Jake Gyllenhaal is LAPD officer Joe Baylor, currently on desk duty handling 911 calls as an emergency services operator and stressed out about an upcoming hearing on a potential wrongful shooting and his separation from his wife and kid. He’s an abrasive, self-centered type who seems to rub everyone the wrong way, especially his fellow 911 phone jockeys, who he clearly thinks he is superior to. Everything is running smoothly on what ought to be his final call center shift when he takes a call from a woman, Emily (Riley Keough), who is obviously pretending to be calling her young daughter while she is being abducted by her ex-husband, Henry (Peter Sarsgaard). Joe decides to leave it all out on the field to help Emily, working his contacts, calling in favors from his former police partner, Rick (Eli Goree), and other contacts, all while remaining in the call center — as we do, under the direction of action specialist Antoine Fuqua, Training Day (2001).

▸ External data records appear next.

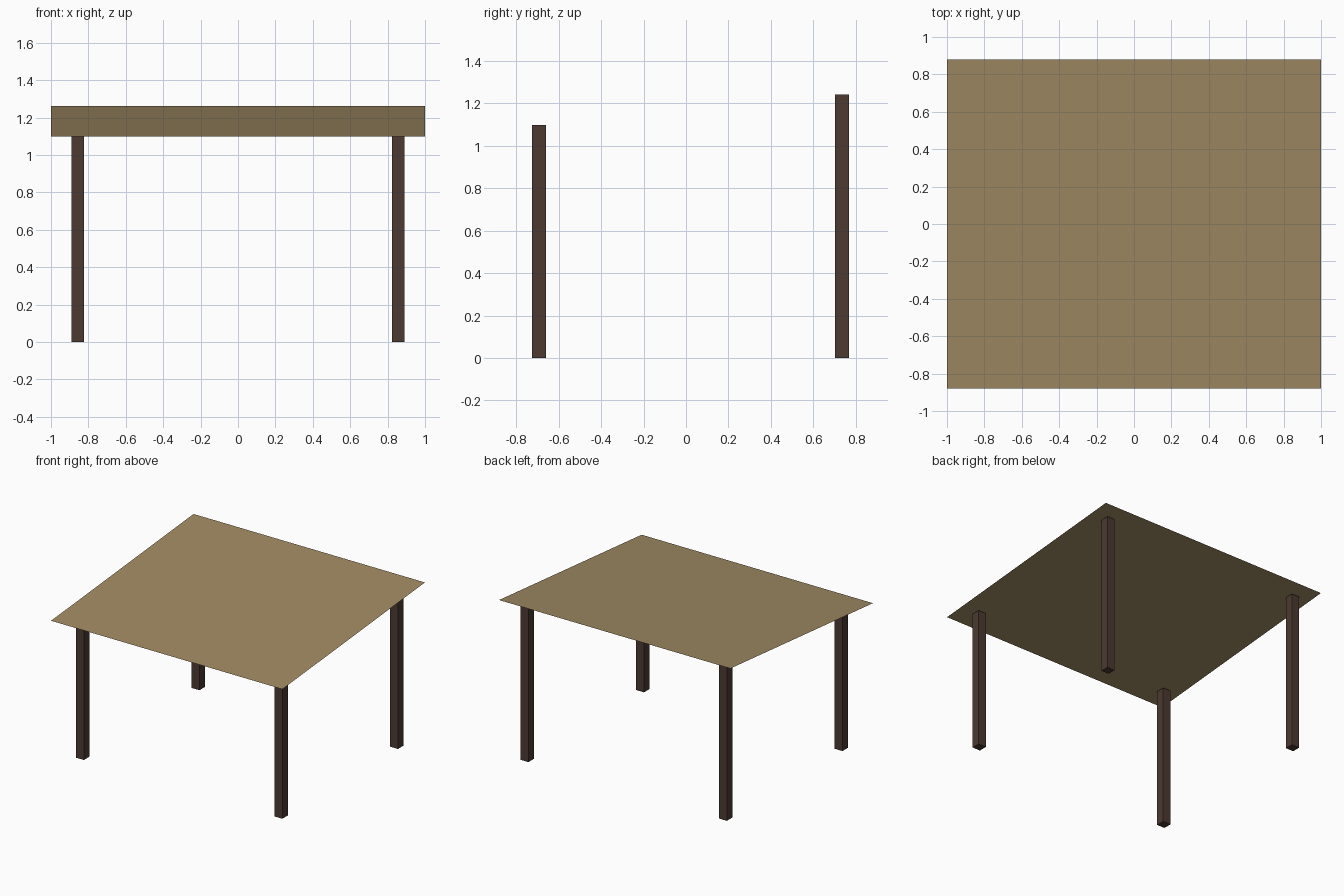
import bpy, bmesh
from mathutils import Matrix

if "Cube" in bpy.data.objects:
    bpy.data.objects.remove(bpy.data.objects["Cube"])


def material(name, srgb):
    m = bpy.data.materials.new(name)
    m.diffuse_color = [(c / 255 / 12.92 if c < 10 else ((c / 255 + 0.055) / 1.055) ** 2.4) for c in srgb] + [1]
    m.use_nodes = True
    m.node_tree.nodes["Principled BSDF"].inputs["Base Color"].default_value = m.diffuse_color
    return m


tan = material("tan_canvas", (160, 138, 100))
brown = material("dark_brown_wood", (76, 58, 50))


def add_object(name, bm, mat):
    mesh = bpy.data.meshes.new(name)
    bm.to_mesh(mesh)
    bm.free()
    mesh.materials.append(mat)
    obj = bpy.data.objects.new(name, mesh)
    bpy.context.collection.objects.link(obj)
    return obj


# Roof: a single thin sheet sloping up toward the back
HALF_DEPTH, LOW, HIGH = 0.88, 1.10, 1.262
bm = bmesh.new()
bmesh.ops.create_grid(bm, x_segments=1, y_segments=1, size=1)
for v in bm.verts:
    v.co.z = HIGH if v.co.y > 0 else LOW
    v.co.y *= HALF_DEPTH
add_object("sloped_roof", bm, tan)

# Square posts: short pair in front, tall pair at the back
POST = 0.067
for row, y, height in (("front", -0.692, 1.098), ("back", 0.735, 1.24)):
    for side, x in (("left", -0.858), ("right", 0.858)):
        bm = bmesh.new()
        bmesh.ops.create_cube(bm, size=1, matrix=Matrix.Translation((x, y, height / 2))
                              @ Matrix.Diagonal((POST, POST, height, 1)))
        add_object(f"{row}_{side}_post", bm, brown)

This is, of course, a remake of the 2018 Danish film of the same name directed by Gustav Möller and starring Jakob Cedergren. The original movie is a tight, low-budget, dour affair anchored by a tense, nuanced performance from Cedergren. Gyllenhaal snapped up the remake rights immediately, obviously seeing a meaty, possibly award-worthy role for himself, and now here we are, three years later, and what was amazing coming from a first-time filmmaker on a tiny budget is pretty ordinary coming from a major film star and a director steeped in the Tony Scott school of action filmmaking.